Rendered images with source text

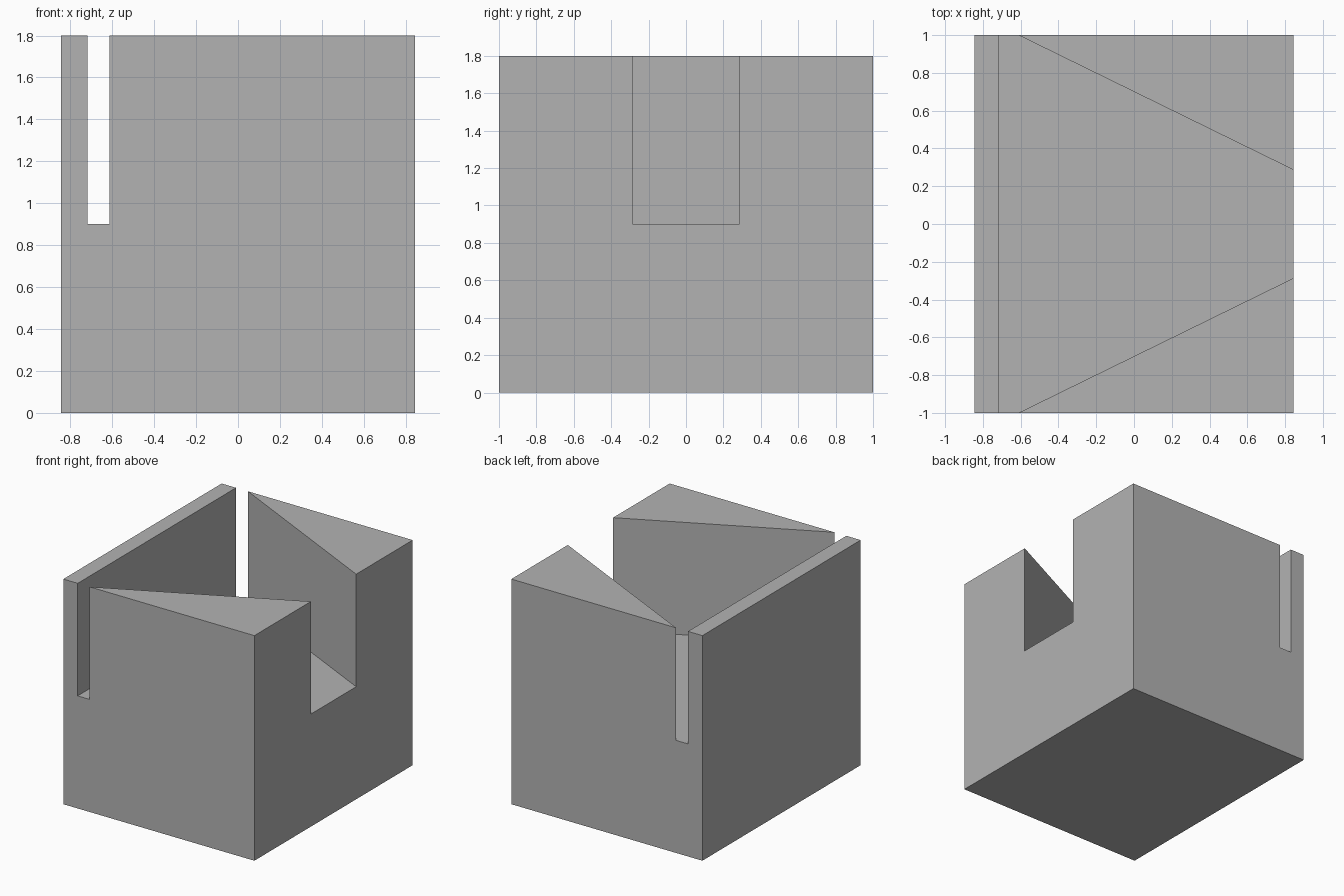
import bpy
import bmesh

# Remove the default cube
old = bpy.data.objects.get("Cube")
if old:
    bpy.data.objects.remove(old, do_unlink=True)

WIDTH, DEPTH, HEIGHT = 1.69, 2.0, 1.8
FLOOR = 0.9                       # height of the pocket floor


def prism(name, outline, z0, z1):
    """Extrude a plan outline from z0 up to z1."""
    bm = bmesh.new()
    base = bm.faces.new([bm.verts.new((x, y, z0)) for x, y in outline])
    top = bmesh.ops.extrude_face_region(bm, geom=[base])
    verts = [v for v in top["geom"] if isinstance(v, bmesh.types.BMVert)]
    bmesh.ops.translate(bm, verts=verts, vec=(0, 0, z1 - z0))
    bmesh.ops.recalc_face_normals(bm, faces=bm.faces)
    mesh = bpy.data.meshes.new(name)
    bm.to_mesh(mesh)
    bm.free()
    obj = bpy.data.objects.new(name, mesh)
    bpy.context.collection.objects.link(obj)
    return obj


# Single grey material
grey = bpy.data.materials.new("grey")
grey.use_nodes = True
colour = (0.45, 0.45, 0.45, 1.0)
grey.diffuse_color = colour
grey.node_tree.nodes["Principled BSDF"].inputs["Base Color"].default_value = colour

# Solid block
hx, hy = WIDTH / 2, DEPTH / 2
block = prism("block", [(-hx, -hy), (hx, -hy), (hx, hy), (-hx, hy)], 0, HEIGHT)
block.data.materials.append(grey)

# Tapered pocket: its wide end breaks through the front and back as slots,
# its narrow end opens through the +x wall
def taper(x):
    return 1.0 + (x + 0.612) * (0.286 - 1.0) / (hx + 0.612)

x0, x1 = -0.718, 1.0
cutter = prism("pocket_cutter",
               [(x0, -taper(x0)), (x1, -taper(x1)), (x1, taper(x1)), (x0, taper(x0))],
               FLOOR, HEIGHT + 0.2)
cutter.data.materials.append(grey)
cutter.hide_render = True

# Cut the pocket and discard the cutter
cut = block.modifiers.new("pocket", 'BOOLEAN')
cut.operation = 'DIFFERENCE'
cut.solver = 'EXACT'
cut.object = cutter
bpy.context.view_layer.objects.active = block
bpy.ops.object.modifier_apply(modifier=cut.name)
bpy.data.objects.remove(cutter, do_unlink=True)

YOUR INSTRUCTIONS
In the entries above, how many lines contain the word "prism"? Answer with the number only.

RESPONSE AREA
3